WHAT IS REQUIRED:
Every line in the records below that holds the word "materials" is to be copied.

━━━━━━

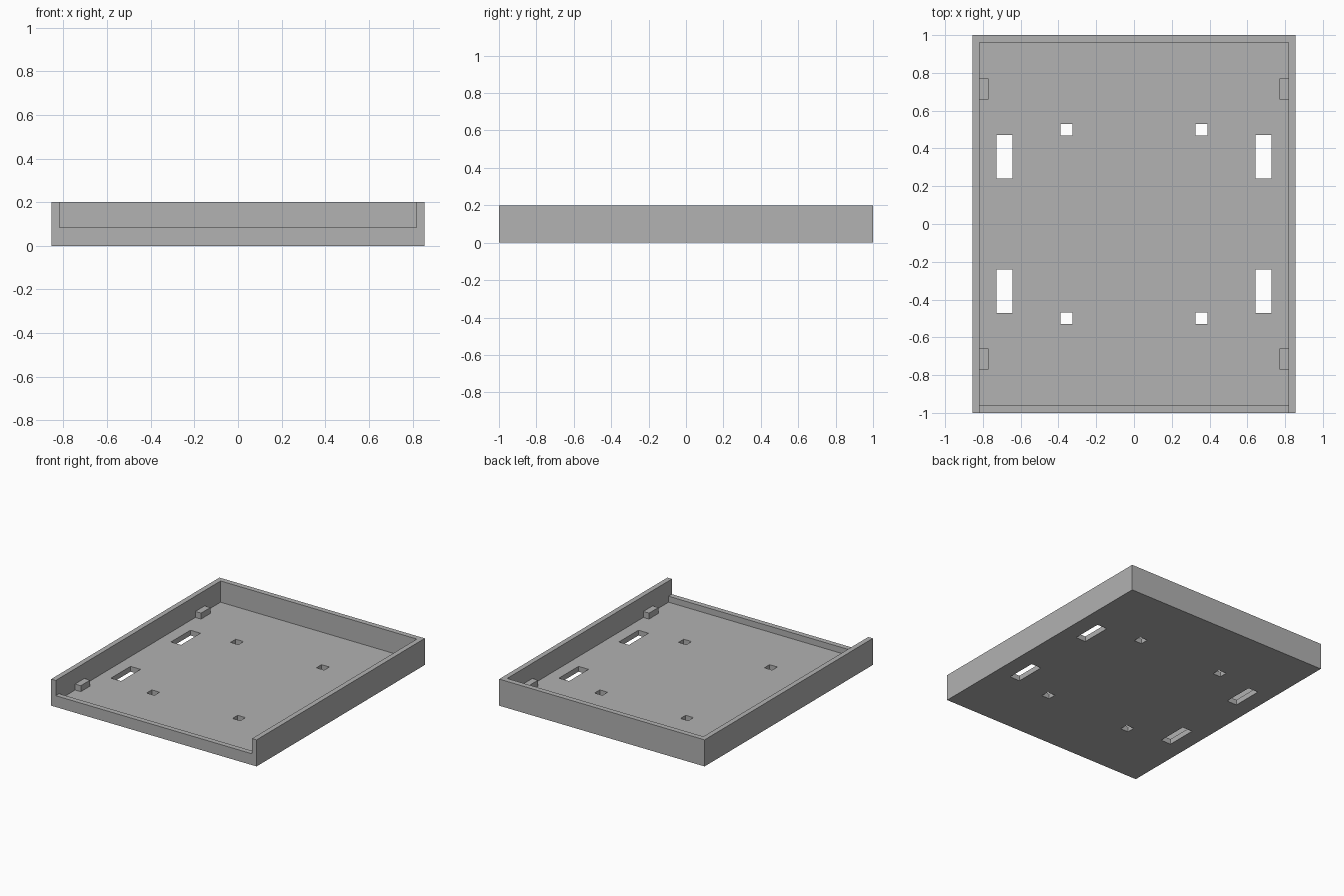
import bpy
import bmesh
from mathutils import Vector

cube = bpy.data.objects.get("Cube")
if cube:
    bpy.data.objects.remove(cube, do_unlink=True)

grey = bpy.data.materials.new("plain grey")
grey.use_nodes = True
colour = (0.445, 0.445, 0.445, 1)
grey.diffuse_color = colour
grey.node_tree.nodes["Principled BSDF"].inputs["Base Color"].default_value = colour

WIDTH, LENGTH, HEIGHT = 0.855, 1.0, 0.2    # half width, half length, full height
IN_X, IN_Y, FLOOR, LIP = 0.817, 0.96, 0.04, 0.085


def box(name, low, high):
    """Box spanning two opposite corners."""
    low, high = Vector(low), Vector(high)
    bm = bmesh.new()
    bmesh.ops.create_cube(bm, size=1)
    for v in bm.verts:
        v.co = (low + high) / 2 + v.co * (high - low)
    mesh = bpy.data.meshes.new(name)
    bm.to_mesh(mesh)
    bm.free()
    mesh.materials.append(grey)
    obj = bpy.data.objects.new(name, mesh)
    bpy.context.collection.objects.link(obj)
    return obj


def cut(target, low, high):
    """Subtract a box from the target."""
    cutter = box("cutter", low, high)
    cutter.hide_render = True
    mod = target.modifiers.new("cut", "BOOLEAN")
    mod.operation = "DIFFERENCE"
    mod.solver = "EXACT"
    mod.object = cutter
    bpy.context.view_layer.objects.active = target
    bpy.ops.object.modifier_apply(modifier=mod.name)
    bpy.data.objects.remove(cutter, do_unlink=True)


def span(sign, near, far):
    """Mirrored interval, returned in ascending order."""
    return sorted((sign * near, sign * far))


# Tray with a pocket and a lowered front wall
tray = box("tray", (-WIDTH, -LENGTH, 0), (WIDTH, LENGTH, HEIGHT))
cut(tray, (-IN_X, -IN_Y, FLOOR), (IN_X, IN_Y, 1))
cut(tray, (-IN_X, -2, LIP), (IN_X, 0, 1))

for sx, side in ((-1, "right"), (1, "left")):
    for sy, end in ((-1, "front"), (1, "back")):
        # Long slots and small square holes through the floor
        for xs, ys in (((0.643, 0.727), (0.24, 0.472)),
                       ((0.325, 0.39), (0.468, 0.53))):
            x0, x1 = span(sx, *xs)
            y0, y1 = span(sy, *ys)
            cut(tray, (x0, y0, -0.1), (x1, y1, 0.1))
        # Support blocks along the side walls
        x0, x1 = span(sx, 0.77, IN_X)
        y0, y1 = span(sy, 0.66, 0.77)
        box(f"{end}_{side}_support_block", (x0, y0, FLOOR), (x1, y1, LIP))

━━━━━━

SOLUTION FOR THIS EXERCISE:
grey = bpy.data.materials.new("plain grey")
    mesh.materials.append(grey)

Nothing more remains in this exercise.